Boeing 737 crashing into river reminiscent of '09 Hudson River incident The Boeing 737 charter jet that was seen floating on the St. Johns River in Florida after crashing, was reminiscent of the January 2009 emergency landing of a now-defunct US Airways jet in New York's freezing Hudson River.
Twenty-one people were injured in the Friday night incident when the pilot attempted to land the Boeing amid thunder and heavy rains. All the 136 passengers and seven crew members were rescued by early Saturday morning.
Images from social media showed rescue teams scurrying over the plane in the St. Johns River, similar to the January 15, 2009, emergency landing on the Hudson River.
That time, the US Airways' Flight 1549 with 155 people on board had suffered a bird strike upon take-off from New York's LaGuardia Airport. It was headed to Charlotte, North Carolina.
The US Airways' pilot, Chesley B. "Sully" Sullenberger, had told the air traffic controllers that the plane suffered "a double bird strike" that led to loss of both the engines and that he was expecting the plane to flip over and break apart.
Given the total loss of power and time constraints, the pilot opted to land on the Hudson River.
Air traffic controllers at LaGuardia saw the plane clear the George Washington Bridge by less than 900 feet before gliding into the water.
Later, Sullenberger, emerged as a hero, with praise being heaped on him by passengers, officials and aviation experts for handling the emergency river landing with aplomb and avoiding major injuries.
The incident was dubbed as "Miracle on the Hudson" and the story behind it was told in the movie "Sully". Actor Tom Hanks played pilot Sullenberger.
Sullenberger's final words before losing contact with Air Traffic Control were calm but direct: "We're gonna be in the Hudson."
The time between the loss of the engines and landing the plane was 208 seconds, just under four minutes.
21 injured as Boeing 737 skids into Florida river
At least 21 people were injured after a Boeing 737 charter jet arriving at a naval air station in Florida from Guantanamo Bay, Cuba, slid off the runway into a river, authorities said.
All of the 136 passengers and seven crew members had been rescued by early Saturday morning, a Navy spokeswoman said. None of the injuries were life-threatening, according to the Jacksonville Sheriff's Office.
The sheriff's office said the plane had never been submerged. Photos showed it floating on the St. Johns River, The New York Times reported.
The accident occurred at about 9.40 p.m. on Friday as the pilot attempted to land the jet at the Naval Air Station Jacksonville amid thunder and heavy rains.

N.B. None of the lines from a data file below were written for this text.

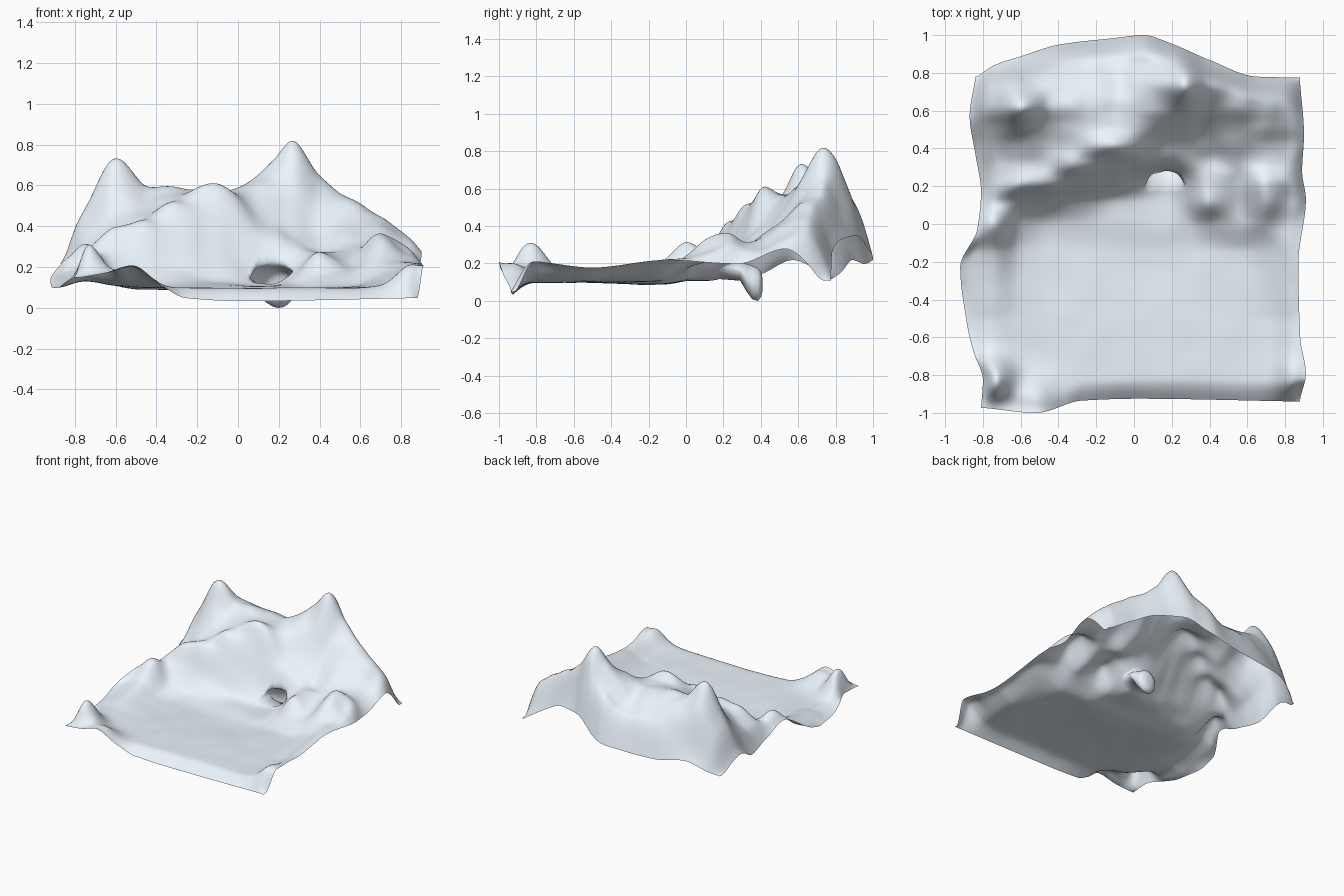
import bpy, bmesh, math
from mathutils import Vector, noise

if "Cube" in bpy.data.objects:
    bpy.data.objects.remove(bpy.data.objects["Cube"])

N = 140


def spline(xs, ys, x):
    """Smooth interpolation without overshoot."""
    n = len(xs)
    if x <= xs[0]:
        return ys[0]
    if x >= xs[-1]:
        return ys[-1]
    i = 0
    while x > xs[i + 1]:
        i += 1
    d = lambda k: (ys[k + 1] - ys[k]) / (xs[k + 1] - xs[k])

    def tangent(k):
        if k == 0:
            return d(0)
        if k == n - 1:
            return d(n - 2)
        a, b = d(k - 1), d(k)
        return 0 if a * b <= 0 else 2 * a * b / (a + b)
    h = xs[i + 1] - xs[i]
    t = (x - xs[i]) / h
    return ((2*t**3 - 3*t*t + 1) * ys[i] + (t**3 - 2*t*t + t) * h * tangent(i)
            + (3*t*t - 2*t**3) * ys[i + 1] + (t**3 - t*t) * h * tangent(i + 1))


def curve(pts):
    xs, ys = zip(*pts)
    return lambda x: spline(xs, ys, x)


# Plan outline
left_x = curve([(-.95, -.81), (-.8, -.80), (-.65, -.85), (-.5, -.885), (-.2, -.92), (0, -.83),
                (.2, -.81), (.4, -.84), (.6, -.87), (.8, -.84)])
right_x = curve([(-.93, .88), (-.8, .91), (-.6, .88), (-.2, .87), (.15, .91),
                 (.3, .89), (.5, .90), (.77, .88)])
front_y = curve([(-.82, -.975), (-.55, -1), (-.3, -.935), (0, -.925), (.88, -.94)])
back_y = curve([(-.84, .78), (-.75, .84), (-.6, .89), (-.4, .95), (-.1, .985),
                (.05, 1), (.2, .955), (.4, .87), (.66, .78), (.88, .775)])

# Rim heights
left_z = curve([(-.95, .15), (-.8, .15), (-.5, .10), (-.35, .10), (-.2, .14), (0, .25), (.2, .17),
                (.4, .14), (.6, .22), (.8, .12)])
right_z = curve([(-.93, .05), (-.82, .21), (-.5, .18), (-.1, .22), (.3, .2),
                 (.56, .28), (.77, .11)])
front_z = curve([(-.82, .15), (-.7, .17), (-.55, .21), (-.4, .11), (-.28, .05), (0, .035), (.88, .05)])
back_z = curve([(-.84, .12), (-.6, .22), (-.4, .20), (0, .22), (.12, .26), (.3, .35), (.5, .33),
                (.66, .25), (.88, .11)])

# Front-to-back valley and mountain profiles
ys = [-.5, -.15, 0, .12, .22, .32, .42, .52, .62, .73, .85]
profiles = [
    (-.85, [.11, .17, .31, .22, .22, .20, .20, .25, .30, .25, .14]),
    (-.75, [.13, .20, .32, .27, .27, .28, .32, .40, .49, .42, .24]),
    (-.60, [.11, .11, .15, .27, .40, .38, .44, .57, .74, .61, .36]),
    (-.45, [.10, .09, .11, .22, .42, .45, .47, .54, .61, .57, .44]),
    (-.30, [.10, .09, .11, .18, .36, .52, .53, .56, .59, .56, .46]),
    (-.11, [.10, .09, .11, .13, .26, .45, .62, .57, .57, .54, .45]),
    (.17, [.10, .09, .11, .11, .13, .31, .40, .53, .64, .72, .61]),
    (.27, [.10, .09, .11, .15, .19, .30, .37, .48, .66, .83, .70]),
    (.40, [.10, .10, .16, .28, .28, .27, .33, .42, .55, .65, .52]),
    (.55, [.10, .11, .18, .21, .26, .30, .36, .44, .52, .54, .38]),
    (.70, [.11, .16, .24, .34, .37, .31, .33, .40, .45, .42, .25]),
    (.83, [.17, .22, .23, .27, .30, .28, .29, .34, .36, .28, .13]),
]
cols = [p[0] for p in profiles]
# Small front corner mounds: x, y, height, radius
mounds = [(-.75, -.83, .20, .11), (-.52, -.93, .10, .12), (.86, -.8, .05, .1)]


def height(x, y):
    z = spline(cols, [spline(ys, p[1], y) for p in profiles], x)
    for mx, my, h, r in mounds:
        z += h * math.exp(-((x - mx)**2 + (y - my)**2) / r**2)
    rough = min(max((z - .13) / .2, 0), 1)
    return z + .018 * rough * noise.noise(Vector((x * 8, y * 8, 3))) \
        + .004 * noise.noise(Vector((x * 6, y * 6, 9)))


def ease(d, w):
    return math.sin(min(d / w, 1) * math.pi / 2)


def point(u, v):
    xn, yn = -.85 + 1.74 * u, -.95 + 1.76 * v
    lx, rx, fy, by = left_x(yn), right_x(yn), front_y(xn), back_y(xn)
    x, y = lx + (rx - lx) * u, fy + (by - fy) * v
    z = height(x, y)
    for edge, d, w in ((left_z(yn), x - lx, .08), (right_z(yn), rx - x, .08),
                       (front_z(xn), y - fy, .11), (back_z(xn), by - y, .125)):
        z = edge + (z - edge) * ease(d, w)
    return x, y, z


# Terrain sheet
bm = bmesh.new()
grid = [[bm.verts.new(point(i / N, j / N)) for i in range(N + 1)] for j in range(N + 1)]
for j in range(N):
    for i in range(N):
        bm.faces.new((grid[j][i], grid[j][i+1], grid[j+1][i+1], grid[j+1][i]))
# Soften the slopes slightly
inner = [v for v in bm.verts if not v.is_boundary]
for _ in range(4):
    bmesh.ops.smooth_vert(bm, verts=inner, factor=.5, use_axis_z=True)

# Cave mouth cut into the cliff
cx, cz = .17, .165


def in_mouth(c):
    return .18 < c.y < .32 and c.z > .118 and ((c.x - cx) / .115)**2 + ((c.z - .12) / .11)**2 < 1


bmesh.ops.delete(bm, geom=[f for f in bm.faces if in_mouth(f.calc_center_median())], context='FACES')
rim = [e for e in bm.edges if e.is_boundary
       and all(abs(v.co.x - cx) < .2 and .1 < v.co.y < .4 for v in e.verts)]
rim_verts = {v for e in rim for v in e.verts}
for _ in range(4):
    new = {}
    for v in rim_verts:
        near = [e.other_vert(v).co for e in v.link_edges if e in rim]
        new[v] = v.co * .5 + sum(near, Vector()) / len(near) * .5
    for v, co in new.items():
        v.co = co

# Cave pocket: y, centre x, centre z, half width, half height
loop = rim
prev = (cx, cz, .11, .055)
for ring in [(.29, .17, .16, .11, .05), (.325, .18, .125, .10, .075),
             (.355, .19, .10, .085, .09), (.385, .20, .09, .075, .088),
             (.402, .20, .09, .055, .065), (.41, .20, .09, .025, .03)]:
    y, px, pz, w, h = ring
    out = bmesh.ops.extrude_edge_only(bm, edges=loop)['geom']
    loop = [g for g in out if isinstance(g, bmesh.types.BMEdge) and g.is_boundary]
    for v in {v for e in loop for v in e.verts}:
        a = math.atan2((v.co.z - prev[1]) / prev[3], (v.co.x - prev[0]) / prev[2])
        v.co = (px + w * math.cos(a), y, pz + h * math.sin(a))
    prev = ring[1:]
bmesh.ops.holes_fill(bm, edges=loop, sides=0)
bmesh.ops.recalc_face_normals(bm, faces=bm.faces)
top = max(bm.faces, key=lambda f: abs(f.normal.z))
if top.normal.z < 0:
    bmesh.ops.reverse_faces(bm, faces=bm.faces)

# Rest on the ground
low = min(v.co.z for v in bm.verts)
bmesh.ops.translate(bm, verts=bm.verts, vec=(0, 0, -low))

mesh = bpy.data.meshes.new("mountain_terrain")
bm.to_mesh(mesh)
bm.free()
for p in mesh.polygons:
    p.use_smooth = True
terrain = bpy.data.objects.new("mountain_terrain", mesh)
bpy.context.collection.objects.link(terrain)

# Pale snow colour
snow = bpy.data.materials.new("snow")
snow.diffuse_color = (.83, .91, .98, 1)
snow.use_nodes = True
snow.node_tree.nodes["Principled BSDF"].inputs["Base Color"].default_value = snow.diffuse_color
mesh.materials.append(snow)
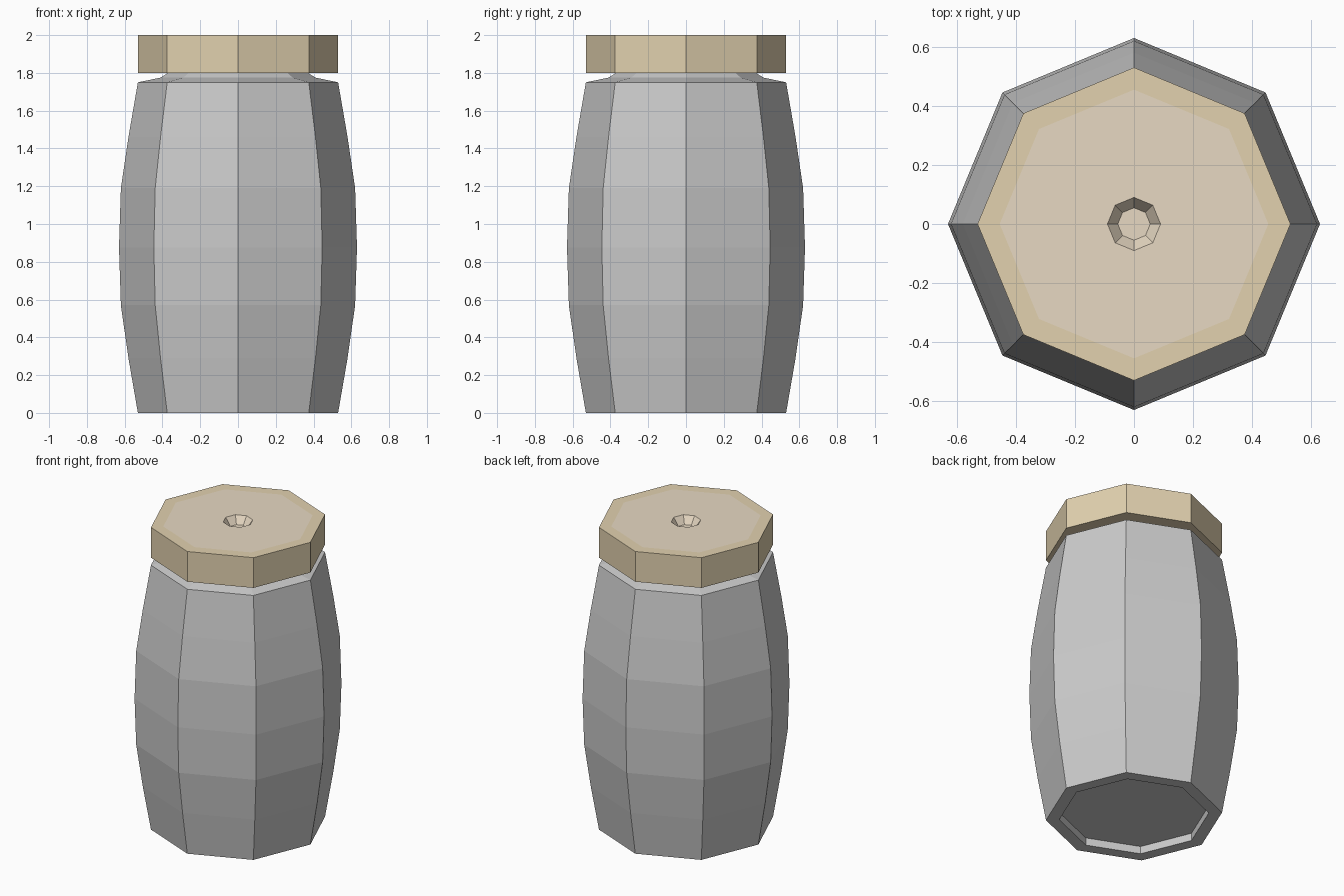
import bpy, bmesh
from math import cos, sin, pi

if "Cube" in bpy.data.objects:
    bpy.data.objects.remove(bpy.data.objects["Cube"])

SIDES = 8


def material(name, rgb):
    m = bpy.data.materials.new(name)
    m.diffuse_color = (*rgb, 1)
    m.use_nodes = True
    m.node_tree.nodes["Principled BSDF"].inputs["Base Color"].default_value = m.diffuse_color
    return m


def lathe(name, profile, mats=(), band_mats=None, cap_mat=0):
    """Revolve (radius, z) points in 8 flat facets; cap both ends."""
    bm = bmesh.new()
    rings = [[bm.verts.new((r * cos(2 * pi * i / SIDES), r * sin(2 * pi * i / SIDES), z))
              for i in range(SIDES)] for r, z in profile]
    for k in range(len(rings) - 1):
        a, b = rings[k], rings[k + 1]
        for i in range(SIDES):
            j = (i + 1) % SIDES
            f = bm.faces.new((a[i], a[j], b[j], b[i]))
            f.material_index = band_mats[k] if band_mats else 0
    bm.faces.new(rings[0][::-1])
    bm.faces.new(rings[-1]).material_index = cap_mat
    bmesh.ops.recalc_face_normals(bm, faces=bm.faces)
    me = bpy.data.meshes.new(name)
    bm.to_mesh(me)
    bm.free()
    for m in mats:
        me.materials.append(m)
    ob = bpy.data.objects.new(name, me)
    bpy.context.collection.objects.link(ob)
    return ob


# Bulging jar with recessed foot and narrow neck
lathe("jar_body", [(0.45, 0.05), (0.45, 0), (0.53, 0), (0.58, 0.29), (0.62, 0.57),
                   (0.63, 0.875), (0.62, 1.19), (0.58, 1.46), (0.53, 1.75),
                   (0.41, 1.775), (0.37, 1.80)])

# Wooden lid: rim, paler top panel and small centre dimple
rim = material("lid_rim", (0.76, 0.64, 0.43))
panel = material("lid_panel", (0.80, 0.69, 0.54))
lathe("lid", [(0.53, 1.80), (0.53, 2), (0.455, 2), (0.09, 2), (0.055, 1.95)],
      (rim, panel), [0, 0, 1, 1], 1)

"I think it is a miracle," Capt. Michael P. Connor, the commanding officer at Naval Air Station Jacksonville, said at a news conference early Saturday. "We could be talking about a different story."
Jacksonville Mayor Lenny Curry said the White House had called to offer its assistance.
The flight was operated by Miami Air International, a charter company that shuttles military service members from the base in Guantanamo Bay to naval air stations in Jacksonville and Norfolk, Virginia.
The flights run every Friday and every other Tuesday, said Susan Brink, a Navy spokeswoman.
The National Transportation Safety Board said it was sending a team to start an inquiry. Boeing said it also was investigating, but did not provide any other details.
Friday night's accident comes as Boeing has been under intense scrutiny following two deadly crashes of its 737 MAX jet within months of each other: Lion Air Flight 610 in October 2018 and Ethiopian Airlines Flight 302 in March of this year.
The two accidents killed a total of 346 people and led to a global grounding of the aircraft.